Ivor Porter

During World War II, until August 1944, official relations between Romania and Britain became strained. On 10 February 1940, the staff of the British Legation in Bucharest pulled out of the country, together with several other British people who were temporary residents in the capital (news correspondents, business people who felt threatened by the Legionnaires’ attacks).

In 1940, SOE (Special Operations Executive) recruited Iuliu Maniu to its ranks, together with an English petroleum engineer called Gardyne de Chastelain who, in 1940, was the manager of ‘Societatea Unirea’ and a friend of Maniu’s and Rică Georgescu’s (director of the Romanian-American branch). The group played a significant part in the anti-German resistance operations carried out in Bucharest.

Ivor Porter

A very active SOE member, also employed by the British Legation in Bucharest, was Ivor Porter - the author of Operation Autonomous (Operațiunea Autonomous, Editura Humanitas, 2008)  in which he gives a very detailed account of his time in Bucharest and his mission.

To a young man, Romania, a country so different from England - even stuck in time, one could say - was a lesson and an interesting discovery I grew very fond of, as did many others. I made friends for life with Romanian or English speakers there. The hardships before and during the War brought us closer together. Romania will remain, without a doubt, one of the life experiences which made me who I am. (interview, Oglinda literară, January 2012)

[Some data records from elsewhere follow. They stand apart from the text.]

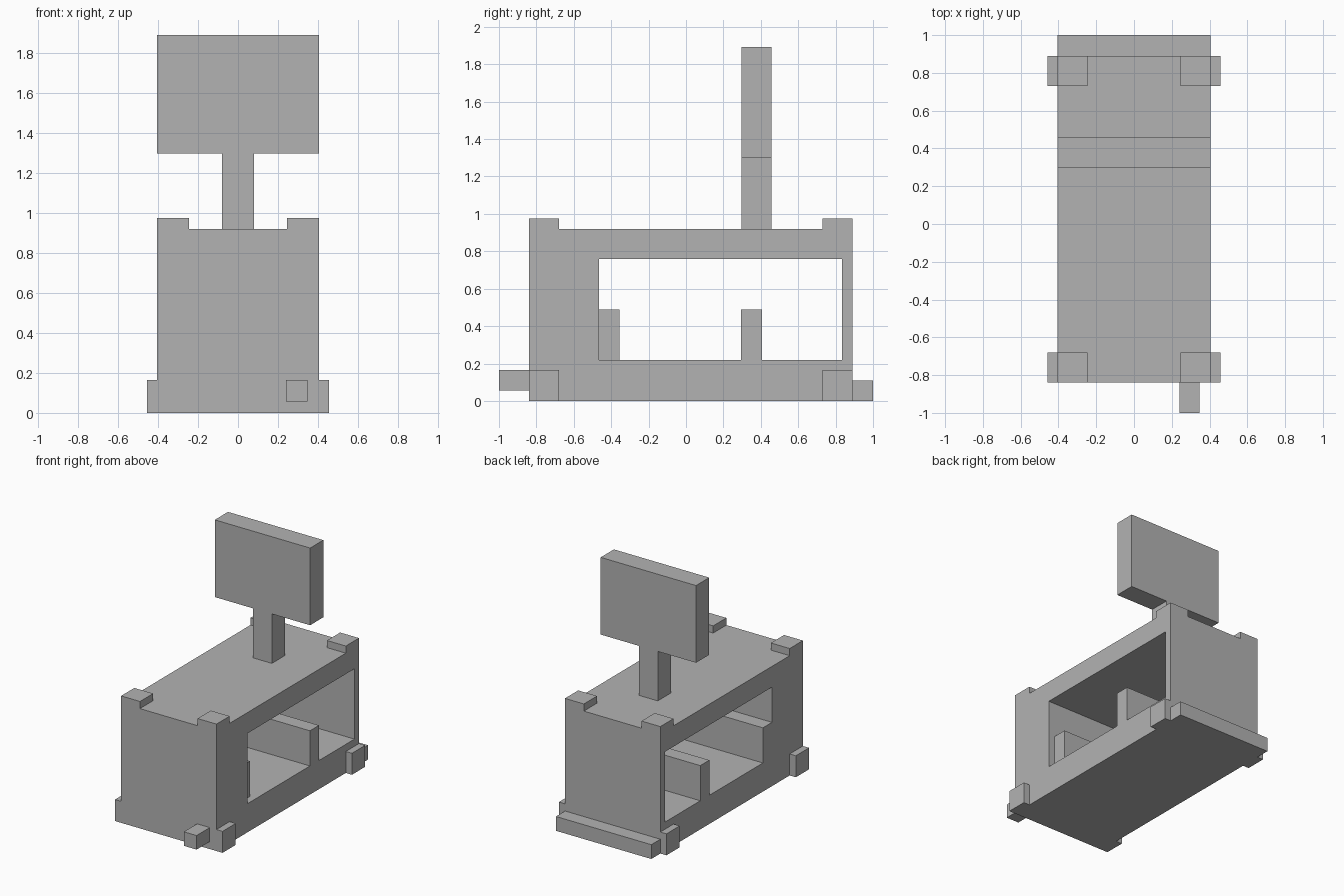
import bpy, bmesh

cube = bpy.data.objects.get("Cube")
if cube:
    bpy.data.objects.remove(cube, do_unlink=True)

grey = bpy.data.materials.new("plain_grey")
grey.use_nodes = True
colour = (0.45, 0.45, 0.45, 1)
grey.diffuse_color = colour
grey.node_tree.nodes["Principled BSDF"].inputs["Base Color"].default_value = colour

HALF = 0.405                 # half width of the body
FRONT, BACK = -0.84, 0.89    # ends of the body
TOP, FLOOR = 0.92, 0.22
LUG = 0.16                   # size of the corner blocks


def finish(name, bm):
    bmesh.ops.recalc_face_normals(bm, faces=bm.faces[:])
    mesh = bpy.data.meshes.new(name)
    bm.to_mesh(mesh)
    bm.free()
    mesh.materials.append(grey)
    obj = bpy.data.objects.new(name, mesh)
    bpy.context.collection.objects.link(obj)
    return obj


def box(name, xs, ys, zs):
    bm = bmesh.new()
    bmesh.ops.create_cube(bm, size=1)
    for v in bm.verts:
        for axis, (a, b) in enumerate((xs, ys, zs)):
            v.co[axis] = b if v.co[axis] > 0 else a
    return finish(name, bm)


def rectangle(y0, y1, z0, z1):
    return [(y0, z0), (y1, z0), (y1, z1), (y0, z1)]


# Body: a rectangular frame with an opening running through from side to side
bm = bmesh.new()
rings = [[[bm.verts.new((x, y, z)) for y, z in loop] for x in (-HALF, HALF)]
         for loop in (rectangle(FRONT, BACK, 0, TOP),
                      rectangle(-0.465, 0.835, FLOOR, 0.76))]
outer, inner = rings
for i in range(4):
    j = (i + 1) % 4
    for a, b in (outer, inner, (outer[0], inner[0]), (outer[1], inner[1])):
        bm.faces.new((a[i], a[j], b[j], b[i]))
finish("body", bm)

# Low partitions standing on the inner floor
box("front_partition", (-HALF, 0.35), (-0.465, -0.355), (FLOOR, 0.49))
box("rear_partition", (-HALF, HALF), (0.295, 0.405), (FLOOR, 0.49))

# Corner blocks on the roof and feet on the sides
for end, ys in (("front", (FRONT, FRONT + LUG)), ("rear", (BACK - LUG, BACK))):
    for side, s in (("left", 1), ("right", -1)):
        box(f"{end}_{side}_roof_block", sorted((s * (HALF - LUG), s * HALF)),
            ys, (TOP, 0.975))
        box(f"{end}_{side}_foot", sorted((s * HALF, s * 0.457)), ys, (0, 0.165))

# Front peg and rear bumper
box("front_peg", (0.24, 0.348), (-1, FRONT), (0.057, 0.165))
box("rear_bumper", (-HALF, HALF), (BACK, 1), (0, 0.11))

# Sign on a post
box("sign_post", (-0.08, 0.08), (0.297, 0.457), (TOP, 1.3))
box("sign_board", (-HALF, HALF), (0.297, 0.457), (1.3, 1.893))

Ivor Porter arrived in Bucharest in March 1939 and took up the position of Lecturer at the University, by British Council appointment. He lived on strada Spătarului, in the house of Mrs. Arditti, who “used to have loads of English lodgers”: Mary Hartley (secretary to Archie Gibson who was a Times correspondent), Alexander Miller and Mary Vischer who worked for Astra Română, David Walker, a Daily Mirror correspondent”.

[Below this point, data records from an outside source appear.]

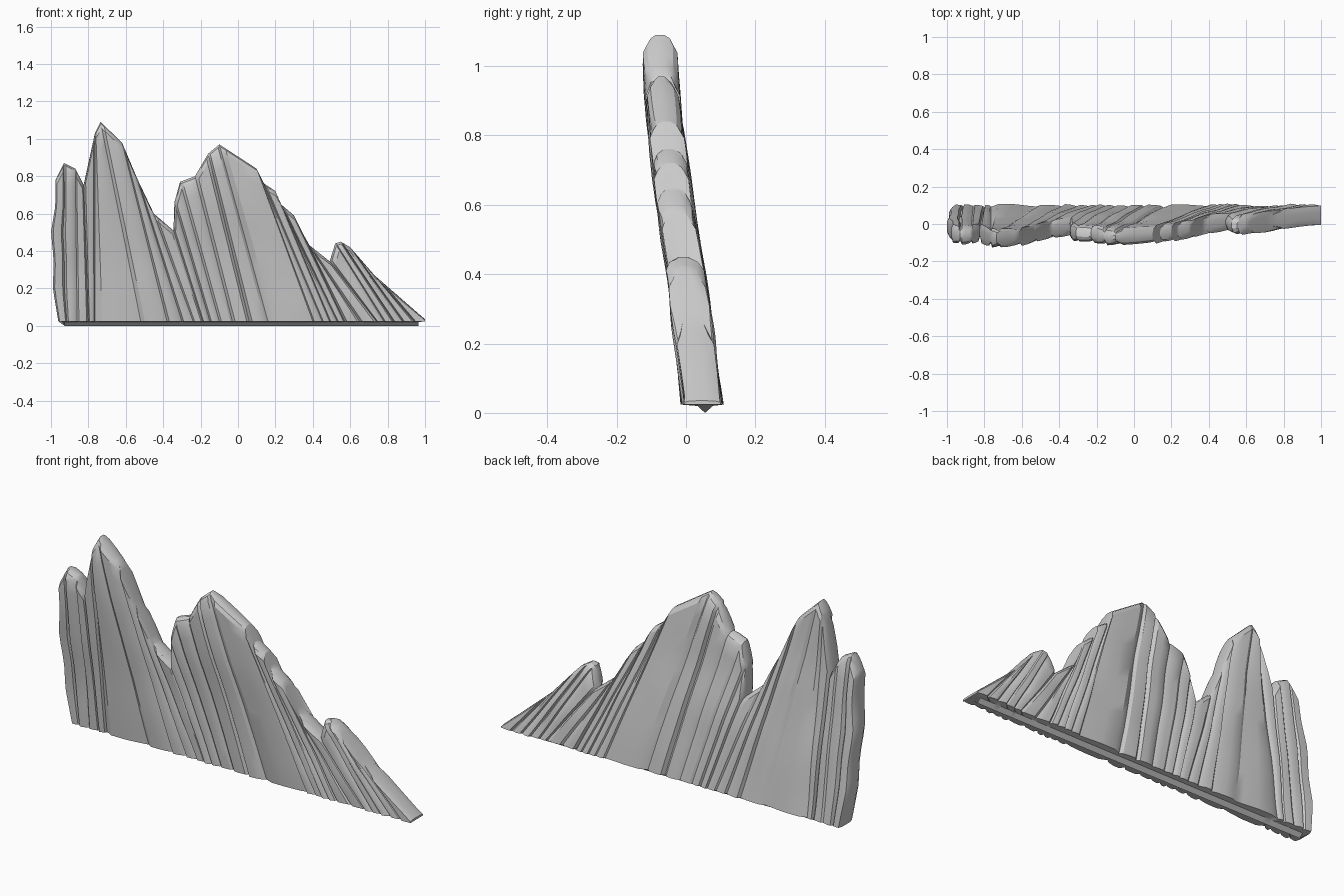
import bpy, bmesh, random
from mathutils import Vector, noise

if "Cube" in bpy.data.objects:
    bpy.data.objects.remove(bpy.data.objects["Cube"])

random.seed(4)

# Skyline points with the foot of the rock layer running down from each: (top x, top z, foot x)
LAYERS = [
    (-.975, .78, -.96), (-.93, .87, -.915), (-.87, .84, -.86), (-.825, .755, -.80),
    (-.765, 1.03, -.765), (-.735, 1.09, -.52), (-.62, .98, -.38), (-.54, .79, -.30),
    (-.45, .60, -.24), (-.345, .51, -.19), (-.34, .66, -.15), (-.31, .77, -.10),
    (-.23, .80, -.03), (-.16, .92, .06), (-.10, .97, .16), (.10, .84, .40),
    (.14, .76, .45), (.20, .72, .49), (.23, .65, .53), (.30, .59, .57),
    (.37, .44, .65), (.49, .345, .74), (.52, .44, .78), (.55, .45, .83),
    (.60, .42, .88), (.73, .27, .94), (1.0, .035, 1.0)]
LEFT_EDGE = [(.02, -.96), (.2, -.99), (.35, -.985), (.5, -1.0), (.65, -.975), (.8, -.975)]
LEAN = [(0, .05), (.2, .028), (.4, 0), (.6, -.03), (.8, -.056), (.95, -.070), (1.1, -.076)]
FOOT = .024
ROWS = 12


def sample(table, t):
    """Linear lookup in a table of (t, value) pairs."""
    for (a, va), (b, vb) in zip(table, table[1:]):
        if t <= b:
            return va + (vb - va) * max(0, (t - a) / (b - a))
    return table[-1][1]


def stations():
    """Columns across the slab, each with a ridge offset for front and back."""
    out = []
    for i, (a, b) in enumerate(zip(LAYERS, LAYERS[1:])):
        deep = .024 if i == 3 else random.uniform(.006, .015)
        high = random.uniform(.003, .009)
        for f, relief in ((0, -deep), (.16, high), (.5, high * .8), (.85, -.001)):
            p = [u + (v - u) * f for u, v in zip(a, b)]
            out.append((*p, relief, relief * random.uniform(.4, 1.0)))
    out.append((*LAYERS[-1], 0, 0))
    return out


def section(tx, tz, fx, front, back, first):
    """Closed ring of points: up the front, over the crest, down the back, keel."""
    height = tz - FOOT
    cap = min(.035 / height, .4)
    vs = [(1 - cap) * r / ROWS for r in range(ROWS + 1)] + [1 - cap * .3, 1]
    slim = [1] * (ROWS + 1) + [.75, .32]
    sides = {-1: [], 1: []}
    for v, s in zip(vs, slim):
        z = FOOT + height * v
        x = fx + (tx - fx) * v
        if first:
            x = sample(LEFT_EDGE, z)
        elif tx < -.9:
            k = (-.9 - tx) / .075
            x += k * (sample(LEFT_EDGE, z) - (-.96 - .015 * v))
        mid = sample(LEAN, z)
        for side, relief in ((-1, front), (1, back)):
            n = noise.noise(Vector((x * 5 + 3 * side, z * 4, side)))
            half = (.052 - .010 * z + relief + .009 * n) * s
            if first:
                half *= .72
            sides[side].append(Vector((x, mid + side * half, z)))
    # Shallow pointed keel under the foot
    kx = fx * .965
    keel = [Vector((kx, .074, .02)), Vector((kx, .055, 0)), Vector((kx, .033, .02))]
    return sides[-1] + sides[1][::-1] + keel


# Jagged, layered rock wall
bm = bmesh.new()
rings = [[bm.verts.new(p) for p in section(*s, i == 0)] for i, s in enumerate(stations())]
for a, b in zip(rings, rings[1:]):
    for j in range(len(a)):
        k = (j + 1) % len(a)
        bm.faces.new((a[j], b[j], b[k], a[k]))
for end in (rings[0], rings[-1]):
    # End faces run in strips between the front and back points
    n = ROWS + 3
    for j in range(n - 1):
        bm.faces.new((end[j], end[j + 1], end[2 * n - 2 - j], end[2 * n - 1 - j]))
    bm.faces.new((end[0], end[2 * n - 1], end[2 * n], end[2 * n + 1], end[2 * n + 2]))
bmesh.ops.recalc_face_normals(bm, faces=bm.faces)
mesh = bpy.data.meshes.new("rock_wall")
bm.to_mesh(mesh)
bm.free()
wall = bpy.data.objects.new("rock_wall", mesh)
bpy.context.collection.objects.link(wall)
bpy.context.view_layer.objects.active = wall
wall.select_set(True)
bpy.ops.object.shade_smooth_by_angle(angle=0.5)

Rică Georgescu (Jockey) and Popovici’s network were arrested in August 1941. In 1943, Operation Autonomous took place. The plan was for the three agents (Ivor Porter, Colonel Gardyne de Chastelain and Captain Silviu Mețianu) to be parachuted into an area near Bucharest, with the mission of finding a way to speed up events and persuade Romania to join the Allied Powers, with the help of the political parties (especially Iuliu Maniu’s). The parachuting was supposed to happen at Ștorobăneasa, near Alexandria, on the estate of the Racottă family; on 21 December the three agents were captured in a village called Ploșca and taken to Bucharest, to the Gendarmerie headquarters at Șoseaua Ștefan cel Mare 51, where they were detained until after the events of August 1944. After 23 August 1944, Porter was invited by Rică Georgescu and his wife Lygia to live with them, in their house, at Strada Grigore Mora 14 (first floor) where Iuliu Maniu owned a flat on the ground floor, while the attic was occupied by a Russian Colonel. Later, Porter moved into a house on Strada Londra; from 1946 he joined the diplomatic service, the political section of the Foreign Office which later became a Legation, as Second Secretary; in 1948, he returned to London.